The Myth of Food Stamp Queens

I’ll start with a brief bio.  I’m newly retired.  Social Security leaves me a couple hundred dollars short each month, so I plan to apply for the SNAP program – that is, for food stamps.

The instinct of some to condemn SNAP participants as freeloaders or criminals is troubling.  I’m neither.  I have a Master’s degree in Computer Information Science.  I taught for over 20 years at various institutions of higher education.  The lack of a doctorate cost me jobs, though, and now causes me to have to rely on food stamps to supplement my income.

Despite millions of SNAP participants having stories like mine, we’re seeing a trend.  When the poor or middle class object to preferential treatment for the rich, it's called class warfare.  But when the very-well-to-do refer to food stamp recipients as welfare queens, it’s okay.

Caricatures of food stamp phonies created by conservative media are bogus.  Here’s the reality.  On average, an individual receives about $133 per month in food stamps.  That works out to about $4 per day.  As the Baltimore Sun put it, Blow it on a frappuccino, and that's one less day's food.

Any government action that discourages fraud is, of course, worthwhile.  But there's no evidence SNAP is out of control.  It helps feed more than 40 million Americans at an annual cost of $64 billion, or about $1,600 per person per year.  That’s hardly exorbitant.  Rather, it emphasizes the hardships created by the worst recession in several decades.
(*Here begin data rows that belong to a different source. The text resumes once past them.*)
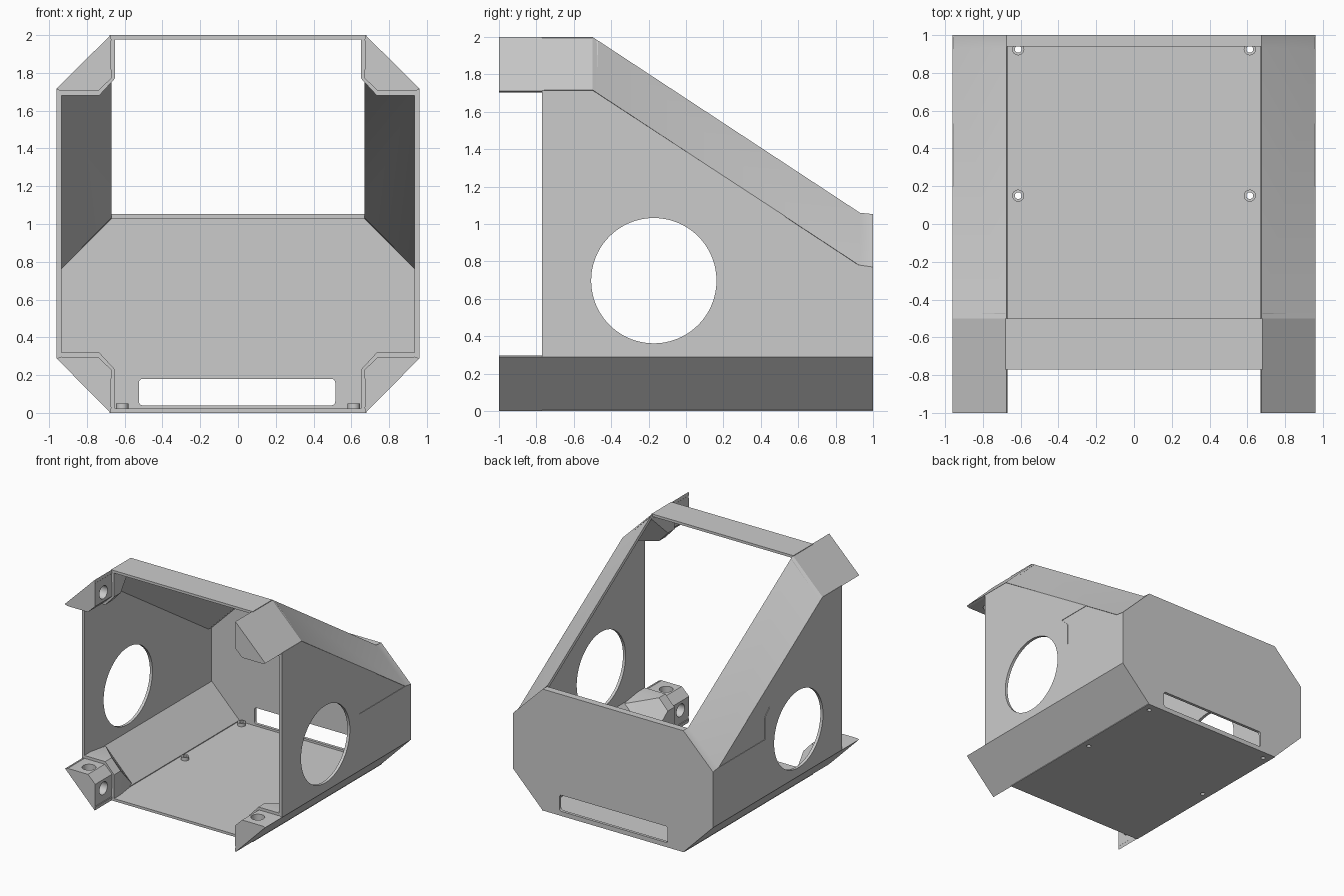
import bpy, bmesh, math
from mathutils import Matrix

if "Cube" in bpy.data.objects:
    bpy.data.objects.remove(bpy.data.objects["Cube"])

grey = bpy.data.materials.new("light grey")
grey.diffuse_color = (0.6, 0.6, 0.6, 1)
grey.use_nodes = True
grey.node_tree.nodes["Principled BSDF"].inputs["Base Color"].default_value = grey.diffuse_color
SIDES = {"right": 1, "left": -1}


def finish(name, bm):
    bmesh.ops.recalc_face_normals(bm, faces=bm.faces)
    me = bpy.data.meshes.new(name)
    bm.to_mesh(me)
    bm.free()
    me.materials.append(grey)
    ob = bpy.data.objects.new(name, me)
    bpy.context.collection.objects.link(ob)
    return ob


def loft(name, rings):
    """Skin matching rings of points and cap both ends."""
    bm = bmesh.new()
    vs = [[bm.verts.new(p) for p in r] for r in rings]
    n = len(vs[0])
    for a, b in zip(vs, vs[1:]):
        for i in range(n):
            j = (i + 1) % n
            bm.faces.new((a[i], a[j], b[j], b[i]))
    bm.faces.new(vs[0])
    bm.faces.new(vs[-1])
    return finish(name, bm)


def hull(name, pts):
    bm = bmesh.new()
    for p in pts:
        bm.verts.new(p)
    bmesh.ops.convex_hull(bm, input=bm.verts)
    return finish(name, bm)


def box(name, x0, x1, y0, y1, z0, z1):
    return loft(name, [[(x0, y0, z), (x1, y0, z), (x1, y1, z), (x0, y1, z)] for z in (z0, z1)])


def cylinder(name, centre, r, depth, axis="Z", n=32):
    bm = bmesh.new()
    rot = Matrix.Rotation(math.pi / 2, 4, "Y") if axis == "X" else Matrix.Identity(4)
    bmesh.ops.create_cone(bm, cap_ends=True, segments=n, radius1=r, radius2=r, depth=depth,
                          matrix=Matrix.Translation(centre) @ rot)
    return finish(name, bm)


def cut(ob, cutters):
    """Subtract the cutters, bake the result and discard them."""
    for c in cutters:
        m = ob.modifiers.new("cut", "BOOLEAN")
        m.operation, m.object, m.solver = "DIFFERENCE", c, "EXACT"
    dg = bpy.context.evaluated_depsgraph_get()
    me = bpy.data.meshes.new_from_object(ob.evaluated_get(dg))
    ob.modifiers.clear()
    ob.data = me
    for c in cutters:
        bpy.data.objects.remove(c)


# Floor with four screw bosses
floor = box("floor", -0.68, 0.68, -0.77, 1, 0, 0.022)
spots = [(s * 0.613, y) for s in (1, -1) for y in (0.925, 0.15)]
cut(floor, [cylinder("hole", (x, y, 0), 0.018, 0.2, n=24) for x, y in spots])
for x, y in spots:
    boss = cylinder("screw_boss", (x, y, 0.035), 0.032, 0.03, n=24)
    cut(boss, [cylinder("hole", (x, y, 0.03), 0.018, 0.2, n=24)])

# Front top bar and lip above the back panel
box("top_bar", -0.68, 0.68, -0.77, -0.5, 1.978, 2)
box("back_lip", -0.675, 0.675, 0.94, 1, 1.03, 1.053)

# Back panel with a rounded slot
half = [(0.675, 0), (0.96, 0.288), (0.96, 0.77), (0.675, 1.053)]
outline = half + [(-x, z) for x, z in reversed(half)]
back = loft("back_panel", [[(x, y, z) for x, z in outline] for y in (0.975, 1)])
slot = []
for cx, cz, a0 in ((0.495, 0.16, 0), (-0.505, 0.16, 90), (-0.505, 0.06, 180), (0.495, 0.06, 270)):
    for k in range(5):
        a = math.radians(a0 + k * 22.5)
        slot.append((cx + 0.02 * math.cos(a), cz + 0.02 * math.sin(a)))
cut(back, [loft("slot", [[(x, y, z) for x, z in slot] for y in (0.9, 1.1)])])

for side, s in SIDES.items():
    # Side wall with a large round opening and a shallow recess
    prof = [(-0.77, 0.288), (1, 0.288), (1, 0.77), (0.93, 0.78), (-0.5, 1.715), (-0.77, 1.715)]
    wall = loft(side + "_wall", [[(s * x, y, z) for y, z in prof] for x in (0.935, 0.96)])
    step = [(0.22, 1.04), (0.29, 0.97), (0.29, 0.78), (0.95, 0.78), (0.95, 1.04)]
    cut(wall, [cylinder("opening", (s * 0.95, -0.172, 0.697), 0.335, 0.2, "X", 96),
               loft("recess", [[(s * x, y, z) for y, z in step] for x in (0.956, 1.0)])])

    # Lower sloping edge, and upper edge that follows the slanted opening
    loft(side + "_lower_edge", [[(s * x, y, z) for x, z in
         ((0.675, 0), (0.96, 0.288), (0.935, 0.298), (0.67, 0.03))] for y in (-1, 1)])
    loft(side + "_upper_edge", [[(s * x, y, t + d) for x, d in
         ((0.675, 0), (0.96, -0.283), (0.935, -0.293), (0.67, -0.027))]
         for y, t in ((-1, 2), (-0.5, 2), (0.93, 1.06), (1, 1.053))])

    # Corner mounts: drilled front prism and a tapered gusset behind it
    for level, f in (("lower", lambda z: z), ("upper", lambda z: 2 - z)):
        tip = [(0.675, 0), (0.96, 0.288), (0.935, 0.296), (0.74, 0.296), (0.67, 0.228)]
        mount = loft(f"{side}_{level}_mount",
                     [[(s * x, y, f(z)) for x, z in tip] for y in (-1, -0.76)])
        cut(mount, [cylinder("hole", (s * 0.81, -0.885, f(0.29)), 0.055, 0.17),
                    cylinder("hole", (s * 0.675, -0.885, f(0.15)), 0.055, 0.17, "X")])
        big = [(0.65, 0.01), (0.65, 0.228), (0.735, 0.32), (0.945, 0.32), (0.945, 0.29), (0.68, 0.01)]
        end = [(0.68, 0.02), (0.945, 0.29)]
        hull(f"{side}_{level}_gusset",
             [(s * x, y, f(z)) for y in (-0.77, -0.68) for x, z in big]
             + [(s * x, -0.47, f(z)) for x, z in end])

# Flat panels stay crisp, round openings turn smooth
for ob in bpy.context.collection.objects:
    ob.select_set(True)
    bpy.context.view_layer.objects.active = ob
bpy.ops.object.shade_smooth_by_angle(angle=math.radians(25))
Michele Petrovsky, Webmaster at Tools4Change Author of, Cathedral or Bazaar?  Fix Higher Education – Teach by the Seat of Your Pants , Donkey Dharma, and Quick Guide to Linux Glen Mills, Pa.